Over the past few days, I’ve received several e-mails and phone calls from my physician clients asking me what to do about the Equifax data breach.

So, I thought it was important to quickly explain what the Equifax data breach means, and what to do if you think your information might be compromised.

What is the Equifax Data Breach?

Equifax is one of the three main credit bureaus. This means that they have your name, social security number, birthday, addresses, license number, and more.

Whenever you want to check your credit report, Equifax is one of the places you go to see it. So, needless to say, they have a lot of information about you.

Last week, it was announced that hackers broke in to the Equifax database, which affected 143 million Americans. To see if you were among those affected, you can click here.

What Should I Do If I’m Affected?

There are a few things you should do if you think your information was compromised.

  • Enroll in Trusted ID: TrustedID is a credit monitoring service that Equifax will enroll you in for free. You can enroll and learn more here.
  • Pull your credit report. You are eligible to get one free credit report each year from all three credit bureaus. You can go to AnnualCreditReport.com, fill in your information, and download your credit report in a few minutes. I recommend getting a credit report for all three just to make sure.
  • Read it carefully. Once you get your credit report, read through it very carefully. Make sure all accounts on there are yours. Make sure all of your information is correct. If you see anything that’s wrong, contact the credit bureau immediately and then freeze your account.
  • Freeze your account. Some are saying that freezing your account is optional, but it’s better to be safe than sorry. When you freeze your account, you’ll get a pin number to unfreeze if when you need to use it for a loan application or something else. Otherwise, no one can access your account or open new accounts without that pin number. You can actually call the three credit bureaus and do this using their automated system. Learn more about credit freezes here.

Other Important Tips

  • Before you pay for extended fraud alert services (the first 90 day initial fraud alert is free), check with your employer to see if identity theft help is part of your benefits package. If it’s not, see if your employer is offering a discount on identity theft protection.
  • Keep an eye on your credit report through a free service like Credit Karma. This is what I use personally, and it’s easy because you can dispute items on your credit report right through the Credit Karma website.
  • Don’t forget about your spouse and kids. Sometimes, children’s social security numbers are more vulnerable when there is a major security breach like this one because many people forget to freeze their children’s credit files.

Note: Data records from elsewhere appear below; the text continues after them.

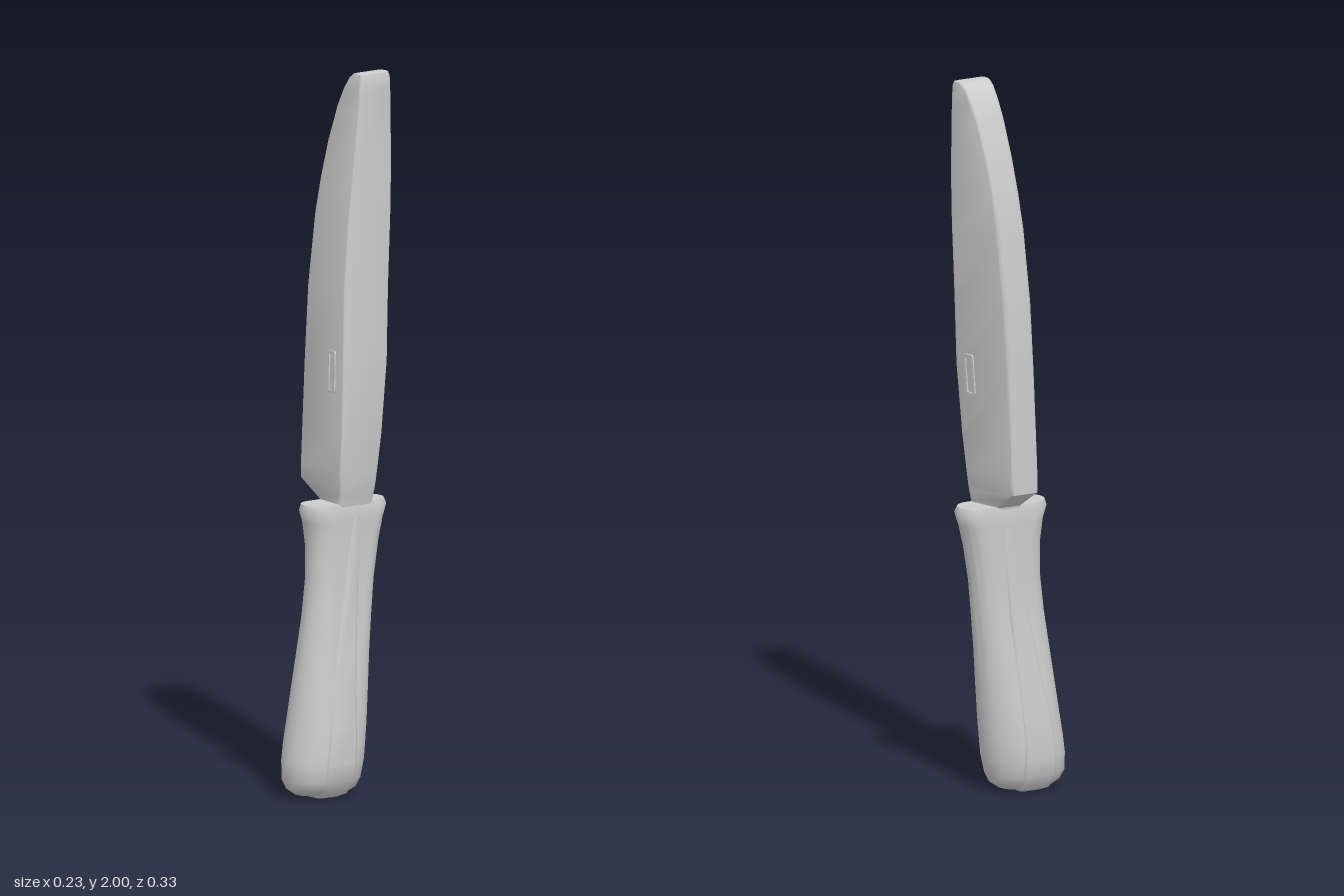
import * as THREE from 'three';
import { toCreasedNormals } from 'three/addons/utils/BufferGeometryUtils.js';

const steel = new THREE.MeshStandardMaterial({ color: 0xcccccc });
steel.name = 'plain grey';

// Blade rows: y, spine x, edge x, spine front z, edge front z, edge back z, spine back z
const bladeRows = [
  [0.78, 0.070, -0.030, 0.030, 0.012, -0.065, -0.088],
  [0.81, 0.072, -0.035, 0.030, 0.012, -0.065, -0.090],
  [0.84, 0.080, -0.082, 0.032, 0.014, -0.065, -0.092],
  [0.862, 0.083, -0.117, 0.035, 0.015, -0.066, -0.094],
  [0.90, 0.087, -0.118, 0.038, 0.015, -0.068, -0.097],
  [1.00, 0.094, -0.116, 0.040, 0.012, -0.071, -0.106],
  [1.20, 0.095, -0.113, 0.036, 0.005, -0.078, -0.124],
  [1.40, 0.086, -0.108, 0.025, -0.003, -0.087, -0.136],
  [1.60, 0.085, -0.091, 0.008, -0.014, -0.098, -0.145],
  [1.70, 0.085, -0.075, -0.004, -0.021, -0.106, -0.147],
  [1.80, 0.085, -0.054, -0.016, -0.029, -0.115, -0.147],
  [1.90, 0.086, -0.023, -0.027, -0.036, -0.125, -0.145],
  [1.95, 0.087, 0.000, -0.032, -0.039, -0.130, -0.143],
  [1.985, 0.086, 0.024, -0.035, -0.040, -0.134, -0.142],
  [1.998, 0.082, 0.042, -0.038, -0.041, -0.136, -0.140],
  [2.00, 0.077, 0.050, -0.042, -0.043, -0.134, -0.136],
];

// Handle rows: y, left x, right x, front z, back z
const handleRows = [
  [0.005, -0.015, 0.045, 0.095, 0.000],
  [0.010, -0.035, 0.065, 0.130, -0.030],
  [0.025, -0.053, 0.087, 0.153, -0.052],
  [0.05, -0.066, 0.101, 0.166, -0.064],
  [0.10, -0.074, 0.108, 0.165, -0.075],
  [0.15, -0.075, 0.108, 0.158, -0.080],
  [0.20, -0.071, 0.105, 0.150, -0.085],
  [0.30, -0.060, 0.095, 0.135, -0.093],
  [0.40, -0.048, 0.085, 0.120, -0.100],
  [0.50, -0.038, 0.077, 0.105, -0.109],
  [0.60, -0.034, 0.073, 0.094, -0.119],
  [0.70, -0.034, 0.072, 0.094, -0.136],
  [0.76, -0.036, 0.073, 0.102, -0.151],
  [0.795, -0.036, 0.074, 0.114, -0.163],
  [0.812, -0.032, 0.069, 0.108, -0.155],
];

// Core strip rows: y, left x, right x, front z, back z
const coreRows = [
  [0.000, -0.025, 0.055, 0.085, 0.015],
  [0.010, -0.050, 0.080, 0.095, 0.005],
  [0.05, -0.074, 0.108, 0.102, 0.000],
  [0.10, -0.081, 0.115, 0.100, -0.002],
  [0.20, -0.077, 0.111, 0.088, -0.006],
  [0.40, -0.053, 0.090, 0.052, -0.022],
  [0.60, -0.038, 0.077, 0.012, -0.038],
  [0.80, -0.035, 0.073, -0.014, -0.056],
];

// Closed loft through horizontal loops, each running from +x towards +z
function loft(loops, crease) {
  const n = loops[0].length, pos = [], idx = [];
  loops.forEach(l => l.forEach(p => pos.push(...p)));
  for (let r = 0; r < loops.length - 1; r++)
    for (let i = 0; i < n; i++) {
      const a = r * n + i, b = r * n + (i + 1) % n;
      idx.push(a, a + n, b, b, a + n, b + n);
    }
  [0, loops.length - 1].forEach((r, top) => {
    const c = pos.length / 3, s = [0, 0, 0];
    loops[r].forEach(p => p.forEach((v, k) => { s[k] += v / n; }));
    pos.push(...s);
    for (let i = 0; i < n; i++) {
      const a = r * n + i, b = r * n + (i + 1) % n;
      if (top) idx.push(c, b, a); else idx.push(c, a, b);
    }
  });
  const g = new THREE.BufferGeometry();
  g.setAttribute('position', new THREE.Float32BufferAttribute(pos, 3));
  g.setIndex(idx);
  return toCreasedNormals(g, crease);
}

// Four-cornered section with rounded corners
function roundedQuad(y, corners, radius) {
  const pts = corners.map(c => new THREE.Vector2(...c)), out = [];
  pts.forEach((p, i) => {
    const toward = q => p.clone().add(q.clone().sub(p).setLength(Math.min(radius, q.distanceTo(p) * 0.4)));
    const curve = new THREE.QuadraticBezierCurve(toward(pts[(i + 3) % 4]), p, toward(pts[(i + 1) % 4]));
    curve.getPoints(4).forEach(v => out.push([v.x, y, v.y]));
  });
  return out;
}

// Section with straight sides and round front and back
function stadium([y, x0, x1, zf, zb]) {
  const w = (x1 - x0) / 2, cx = (x0 + x1) / 2, d = Math.min(w, (zf - zb) / 2), out = [];
  for (let i = 0; i < 34; i++) {
    const front = i < 17, a = Math.PI * (front ? i : i - 1) / 16;
    out.push([cx + w * Math.cos(a), y, (front ? zf - d : zb + d) + d * Math.sin(a)]);
  }
  return out;
}

// Point on the broad front (side = 1) or back (side = -1) of the blade
function bladePoint(x, y, side) {
  const k = bladeRows.findIndex(r => r[0] >= y), a = bladeRows[k - 1], b = bladeRows[k];
  const t = (y - a[0]) / (b[0] - a[0]);
  const r = a.map((v, i) => THREE.MathUtils.lerp(v, b[i], t));
  const u = (x - r[2]) / (r[1] - r[2]);
  const z = side > 0 ? THREE.MathUtils.lerp(r[4], r[3], u) : THREE.MathUtils.lerp(r[5], r[6], u);
  return new THREE.Vector3(x, y, z);
}

function slotPath(w, h, r, Type) {
  const s = new Type(), x = w / 2, y = h / 2;
  s.moveTo(-x + r, -y);
  s.lineTo(x - r, -y).quadraticCurveTo(x, -y, x, -y + r);
  s.lineTo(x, y - r).quadraticCurveTo(x, y, x - r, y);
  s.lineTo(-x + r, y).quadraticCurveTo(-x, y, -x, y - r);
  s.lineTo(-x, -y + r).quadraticCurveTo(-x, -y, -x + r, -y);
  return s;
}

export function createModel() {
  const model = new THREE.Group();
  model.name = 'knife';
  const add = (name, geometry) => {
    const mesh = new THREE.Mesh(geometry, steel);
    mesh.name = name;
    model.add(mesh);
    return mesh;
  };

  // Wedge-shaped blade, thick at the spine
  add('blade', loft(bladeRows.map(([y, xs, xe, fs, fe, be, bs]) =>
    roundedQuad(y, [[xs, fs], [xe, fe], [xe, be], [xs, bs]], 0.012)), 0.6));

  // Rounded handle and the raised core strip around its sides
  add('handle', loft(handleRows.map(stadium), 0.9));
  add('handleCore', loft(coreRows.map(([y, x0, x1, zf, zb]) =>
    roundedQuad(y, [[x1, zf], [x0, zf], [x0, zb], [x1, zb]], 0.015)), 0.7));

  // Slim rectangular frame on each broad side of the blade
  const frame = slotPath(0.036, 0.115, 0.008, THREE.Shape);
  frame.holes.push(slotPath(0.024, 0.103, 0.005, THREE.Path));
  const frameGeometry = new THREE.ExtrudeGeometry(frame, { depth: 0.006, bevelEnabled: false, curveSegments: 4 });
  frameGeometry.translate(0, 0, -0.002);
  for (const side of [1, -1]) {
    const p = bladePoint(0.038, 1.178, side);
    const up = bladePoint(0.038, 1.19, side).sub(p).normalize();
    const across = bladePoint(0.05, 1.178, side).sub(p).multiplyScalar(side);
    const normal = across.cross(up).normalize();
    const right = up.clone().cross(normal);
    const mesh = add(side > 0 ? 'frontFrame' : 'backFrame', frameGeometry);
    mesh.quaternion.setFromRotationMatrix(new THREE.Matrix4().makeBasis(right, up, normal));
    mesh.position.copy(p);
  }
  return model;
}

Ultimately, I hope this information helps, and if you have any other questions, feel free to give me a call.

Ryan Inman